The EUL procedure and how it could help to speed up access to a future COVID-19 vaccine
The EUL procedure assesses the suitability of yet to be licensed health products during public health emergencies, such as polio and COVID. The objective is to make these medicines, vaccines and diagnostics available faster to address the emergency. The assessment essentially weighs the threat posed by the emergency against the benefit that would accrue from the use of the product based on a robust body of evidence.
The procedure was introduced during the West Africa Ebola outbreak of 2014-2016, when multiple Ebola diagnostics received emergency use listing; since then, numerous COVID-19 diagnostics have also been listed.
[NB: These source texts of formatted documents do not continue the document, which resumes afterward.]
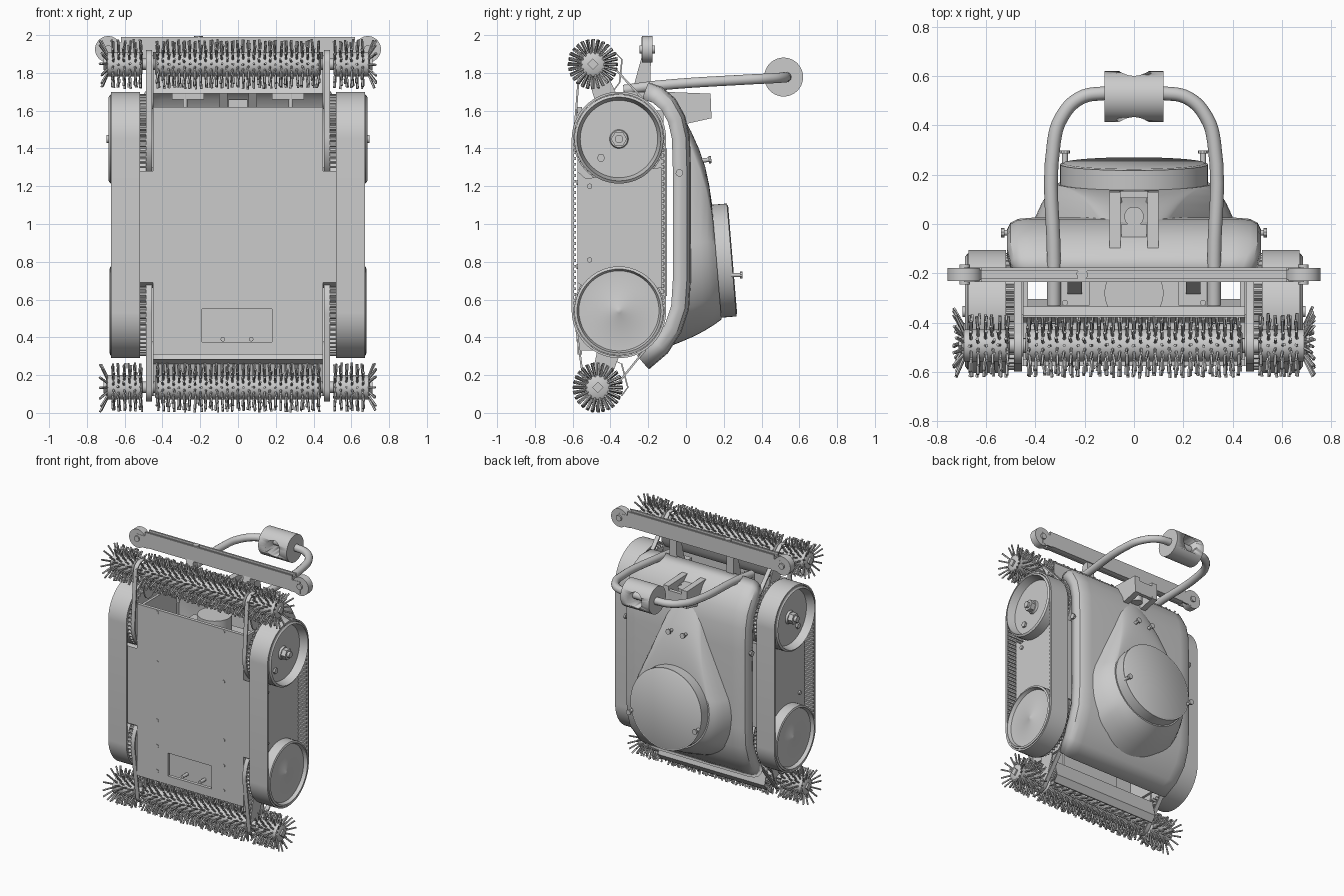
import bpy, bmesh, math, random
from mathutils import Vector as V

if "Cube" in bpy.data.objects:
    bpy.data.objects.remove(bpy.data.objects["Cube"])

random.seed(4)
TAU = math.tau
WHEELS = [(-.355, .54), (-.355, 1.45)]
BRUSHES = [(-.467, .135), (-.493, 1.846)]


def finish(name, bm, mirror=False, angle=.6):
    bmesh.ops.recalc_face_normals(bm, faces=bm.faces)
    me = bpy.data.meshes.new(name)
    bm.to_mesh(me)
    bm.free()
    me.shade_smooth()
    me.set_sharp_from_angle(angle=angle)
    ob = bpy.data.objects.new(name, me)
    bpy.context.collection.objects.link(ob)
    if mirror:
        ob.modifiers.new("mirror", 'MIRROR').use_mirror_merge = False
    return ob


def loft(bm, rings, caps=True, closed=True):
    vs = [[bm.verts.new(p) for p in r] for r in rings]
    n = len(vs[0])
    for a, b in zip(vs, vs[1:]):
        for i in range(n if closed else n - 1):
            j = (i + 1) % n
            bm.faces.new((a[i], a[j], b[j], b[i]))
    if caps:
        bm.faces.new(vs[0])
        bm.faces.new(vs[-1])


def rod(bm, p, q, r, n=12, r2=None):
    p, q = V(p), V(q)
    d = (q - p).normalized()
    u = d.orthogonal().normalized()
    w = d.cross(u)
    loft(bm, [[c + s * (u * math.cos(TAU * k / n) + w * math.sin(TAU * k / n)) for k in range(n)]
              for c, s in ((p, r), (q, r2 or r))])


def box(bm, lo, hi):
    loft(bm, [[(x, lo[1], lo[2]), (x, hi[1], lo[2]), (x, hi[1], hi[2]), (x, lo[1], hi[2])]
              for x in (lo[0], hi[0])])


def prism_x(bm, pts, a, b):
    loft(bm, [[(x, y, z) for y, z in pts] for x in (a, b)])


def lathe_x(bm, c, prof, n=48):
    loft(bm, [[(x, c[0] + r * math.cos(TAU * k / n), c[1] + r * math.sin(TAU * k / n))
               for k in range(n)] for x, r in prof])


def hull(c1, r1, c2, r2, n=64):
    # outline wrapped round two circles
    out = []
    for k in range(n):
        d = (math.cos(TAU * (k + .5) / n), math.sin(TAU * (k + .5) / n))
        c, r = max(((c1, r1), (c2, r2)), key=lambda t: t[0][0] * d[0] + t[0][1] * d[1] + t[1])
        out.append((c[0] + r * d[0], c[1] + r * d[1]))
    return out


def band_x(bm, outer, inner, a, b):
    loft(bm, [[(x, *p) for p in loop] for x, loop in
              ((a, inner), (a, outer), (b, outer), (b, inner), (a, inner))], caps=False)


# front plate, wider between the wheels, with a window
bm = bmesh.new()
half = [(.45, .31), (.45, .72), (.53, .72), (.53, 1.23), (.45, 1.23), (.45, 1.62)]
outline = half + [(-x, z) for x, z in reversed(half)]
loft(bm, [[(x, y, z) for x, z in outline] for y in (-.575, -.55)])
plate = finish("front_plate", bm)
bm = bmesh.new()
box(bm, (-.19, -.7, .375), (.18, -.5, .55))
cut = finish("window_cutter", bm)
cut.hide_render = True
cut.hide_viewport = True
m = plate.modifiers.new("window", 'BOOLEAN')
m.operation, m.object = 'DIFFERENCE', cut

# inside of window, inner motor unit
bm = bmesh.new()
box(bm, (-.24, -.50, .34), (.24, -.48, .60))
box(bm, (-.30, -.46, .62), (.30, -.10, 1.40))
rod(bm, (0, -.28, 1.40), (0, -.28, 1.55), .12, 32)
for x in (-.08, .07):
    rod(bm, (x, -.56, .39), (x, -.5, .39), .012)
finish("inner_unit", bm)

# plate screws
bm = bmesh.new()
for z in (.39, .58, .775, 1.22, 1.6):
    rod(bm, (.28, -.579, z), (.28, -.55, z), .013)
finish("plate_screws", bm, True)

# body side walls and track side panels
bm = bmesh.new()
box(bm, (.43, -.56, .33), (.45, -.12, 1.60))
prism_x(bm, [(-.575, .69), (-.53, .66), (-.13, .66), (-.13, 1.30), (-.53, 1.24), (-.575, 1.28)], .45, .60)
for z in (.81, 1.2):
    rod(bm, (.60, -.51, z), (.612, -.51, z), .014)
finish("side_walls", bm, True)

# tracks with inner teeth
bm = bmesh.new()
a, b = WHEELS
band_x(bm, hull(a, .25, b, .25, 96), hull(a, .238, b, .238, 96), .52, .672)
for k in range(30):
    z = .56 + k * .03
    for y in (-.593, -.127):
        box(bm, (.53, y - .004, z), (.665, y + .010 if y < -.3 else y + .012, z + .014))
finish("tracks", bm, True)

# wheels
bm = bmesh.new()
lathe_x(bm, WHEELS[0], [(.52, .236), (.675, .236), (.68, .222), (.655, .212), (.655, .02), (.66, .012)])
lathe_x(bm, WHEELS[1], [(.52, .236), (.675, .236), (.685, .222), (.625, .205), (.625, .05), (.64, .045)])
lathe_x(bm, WHEELS[1], [(.62, .042), (.675, .042)], 6)
lathe_x(bm, WHEELS[1], [(.67, .022), (.695, .022)], 16)
lathe_x(bm, (-.45, 1.35), [(.62, .022), (.64, .022)], 6)
finish("track_wheels", bm, True)

# toothed drive gears on the inner side of each wheel
bm = bmesh.new()
for y, z in WHEELS:
    pts = []
    for k in range(192):
        r = .238 if k % 4 < 2 else .222
        pts.append((y + r * math.cos(TAU * k / 192), z + r * math.sin(TAU * k / 192)))
    prism_x(bm, pts, .487, .522)
finish("drive_gears", bm, True, .3)

# belts and arms from the wheels to the brushes
bm = bmesh.new()
for w, c in zip(WHEELS, BRUSHES):
    band_x(bm, hull(w, .243, c, .075), hull(w, .232, c, .065), .455, .487)
    prism_x(bm, hull(((w[0] + c[0]) / 2, w[1] * .45 + c[1] * .55), .06, c, .045, 32), .448, .458)
finish("brush_belts", bm, True)

# rotating brushes: shaft, cores, bristles
for name, (cy, cz) in zip(("lower_brush", "upper_brush"), BRUSHES):
    bm = bmesh.new()
    lathe_x(bm, (cy, cz), [(-.69, .03), (.69, .03)], 16)
    for x0, x1 in ((-.70, -.505), (-.44, .44), (.505, .70)):
        lathe_x(bm, (cy, cz), [(x0, .05), (x0 + .01, .065), (x1 - .01, .065), (x1, .05)], 28)
    for s in (-1, 1):
        lathe_x(bm, (cy, cz), [(s * .69, .03), (s * .712, .03)], 4)
    for x0, x1, step in ((-.69, -.515, .029), (-.425, .425, .0285), (.515, .69, .029)):
        rows = round((x1 - x0) / step)
        for i in range(rows + 1):
            x = x0 + (x1 - x0) * i / rows
            edge = (abs(x) > .68) * math.copysign(1, x)
            for k in range(14):
                t = TAU * (k + .5 * (i % 2) + random.uniform(-.08, .08)) / 14
                d = V((0, math.cos(t), math.sin(t)))
                c = V((x, cy, cz))
                lean = V((edge * .035 + random.uniform(-.008, .008), 0, 0))
                rod(bm, c + d * .055, c + d * random.uniform(.122, .134) + lean, .0065, 5)
    finish(name, bm)

# curved guards behind the brushes
bm = bmesh.new()
for prof in ([(-.40, 1.69), (-.355, 1.75), (-.343, 1.87), (-.38, 1.91)],
             [(-.40, .285), (-.345, .26), (-.312, .135), (-.345, .09)]):
    loop = prof + [(y + .008, z) for y, z in reversed(prof)]
    prism_x(bm, loop, -.45, .45)
finish("brush_guards", bm)

# curved shell with rounded sides
prof = [(-.20, 1.745), (-.13, 1.72), (-.06, 1.66), (-.01, 1.57), (.015, 1.46), (.02, 1.3),
        (.02, .7), (.01, .55), (-.03, .43), (-.10, .32), (-.20, .235)]
sect = [(1, .09), (1, .045), (.975, .02), (.92, .005), (.8, 0)]
sect = [(-x, d) for x, d in sect] + sect[::-1]
bm = bmesh.new()
rows = []
for i, p in enumerate(prof):
    q0, q1 = prof[max(i - 1, 0)], prof[min(i + 1, len(prof) - 1)]
    t = V((q1[0] - q0[0], q1[1] - q0[1])).normalized()
    w = .47 if i in (0, 10) else .495 if i in (1, 9) else .51
    rows.append([(x * w, p[0] + t[1] * d, p[1] - t[0] * d) for x, d in sect])
loft(bm, rows, caps=False, closed=False)
shell = finish("shell", bm)
m = shell.modifiers.new("thickness", 'SOLIDIFY')
m.thickness, m.offset = .012, 0

# teardrop hump rising to the tilted round cap
ax, up = V((0, .9965, .083)), V((0, -.083, .9965))
cap = V((0, .247, .81))
base = hull((0, .76), .42, (0, 1.45), .13)
rings = []
for t in (0, .2, .4, .6, .8, 1):
    ring = []
    for k, (x, z) in enumerate(base):
        an = TAU * (k + .5) / 64
        p = V((x, -.02 - max(0, .5 - z) * .6, z))
        q = cap - ax * .085 + .31 * (V((math.cos(an), 0, 0)) + up * math.sin(an))
        ring.append(p.lerp(q, t) + V((0, .03 * math.sin(math.pi * t), 0)))
    rings.append(ring)
bm = bmesh.new()
loft(bm, rings)
finish("hump", bm)
bm = bmesh.new()
rod(bm, cap - ax * .10, cap - ax * .005, .30, 64)
rod(bm, cap - ax * .01, cap, .30, 64, .285)
finish("round_cap", bm)

# shell knobs
bm = bmesh.new()
for p, q in (((.28, .24, .73), (.28, .285, .73)), ((.06, .03, 1.33), (.06, .12, 1.34)),
             ((.49, -.035, 1.27), (.525, -.035, 1.27))):
    p, q = V(p), V(q)
    rod(bm, p, q, .012)
    rod(bm, q, q + (q - p).normalized() * .014, .02, 10)
finish("shell_knobs", bm, True)

# U-shaped outlet on the shell top
bm = bmesh.new()
side = [(-.12, 1.70), (.13, 1.69), (.135, 1.56), (.0, 1.53), (-.05, 1.60)]
for s in (-1, 1):
    prism_x(bm, side, s * .055, s * .10)
box(bm, (-.06, .105, 1.56), (.06, .133, 1.66))
rod(bm, (0, .03, 1.55), (0, .03, 1.66), .04, 20)
box(bm, (-.05, -.1, 1.6), (.05, .0, 1.66))
finish("top_outlet", bm)

# bumper bar with end wheels and support brackets
bm = bmesh.new()
box(bm, (-.62, -.235, 1.875), (.62, -.222, 1.99))
box(bm, (-.62, -.19, 1.875), (.62, -.177, 1.99))
box(bm, (-.62, -.23, 1.88), (.62, -.18, 1.975))
rod(bm, (-.21, -.205, 1.97), (-.21, -.205, 1.995), .025, 6)
finish("bumper_bar", bm)
bm = bmesh.new()
box(bm, (.60, -.235, 1.87), (.69, -.225, 1.96))
box(bm, (.60, -.187, 1.87), (.69, -.177, 1.96))
rod(bm, (.687, -.232, 1.925), (.687, -.178, 1.925), .07, 32)
rod(bm, (.687, -.245, 1.925), (.687, -.165, 1.925), .022, 12)
finish("bumper_wheels", bm, True)
bm = bmesh.new()
prism_x(bm, [(-.29, 1.68), (-.19, 1.70), (-.185, 1.90), (-.23, 1.90), (-.25, 1.83)], .21, .27)
rod(bm, (.28, -.32, 1.58), (.28, -.32, 1.72), .012)
box(bm, (.18, -.33, 1.66), (.35, -.18, 1.70))
finish("bar_brackets", bm, True)

# bent tube handle
pts = [(.325, -.33, 1.71), (.325, -.15, 1.733), (.325, .33, 1.765), (.295, .43, 1.77),
       (.22, .51, 1.775), (.12, .53, 1.778)]
path = pts + [(-x, y, z) for x, y, z in reversed(pts)]
cu = bpy.data.curves.new("handle", 'CURVE')
cu.dimensions, cu.bevel_depth, cu.bevel_resolution, cu.use_fill_caps = '3D', .028, 3, True
cu.resolution_u = 6
sp = cu.splines.new('BEZIER')
sp.bezier_points.add(len(path) - 1)
for bp, p in zip(sp.bezier_points, path):
    bp.co = p
    bp.handle_left_type = bp.handle_right_type = 'AUTO'
bpy.context.collection.objects.link(bpy.data.objects.new("handle", cu))

# handle float with a cross hole
bm = bmesh.new()
lathe_x(bm, (.517, 1.778), [(-.12, .103), (.12, .103)], 40)
grip = finish("handle_float", bm)
bm = bmesh.new()
rod(bm, (0, .3, 1.778), (0, .8, 1.778), .06, 28)
cut = finish("float_cutter", bm)
cut.hide_render = True
cut.hide_viewport = True
m = grip.modifiers.new("hole", 'BOOLEAN')
m.operation, m.object = 'DIFFERENCE', cut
The nOPV2 is the first such listing for a vaccine.
The EUL pathway involves a rigorous assessment of phase II and phase III clinical trial data as well as substantial additional data on safety, efficacy and manufacturing quality. These data are reviewed by independent experts who consider the current body of evidence on the vaccine under consideration, the plans for monitoring its use, and the plans for further studies.
Experts from individual national authorities are invited to participate in the EUL review and are engaged to help facilitate the necessary country-level decision process for authorization of use. Once a vaccine has been listed for WHO emergency use, WHO engages its regional regulatory networks and partners to sensitize national health authorities on the vaccine and its anticipated benefits based on data from clinical studies to date.
In addition to deciding whether to use the vaccine, each country needs to complete a readiness process for the implementation of the vaccine under the EUL. The company producing the vaccine also commits to continue to generate data to enable full licensure and WHO prequalification of the vaccine. WHO prequalification will assess additional clinical data generated from vaccine trials and deployment on a rolling basis to ensure the vaccine continues to meet the necessary standards of quality, safety and efficacy for broader availability (i.e. through procurement by UN agencies and others).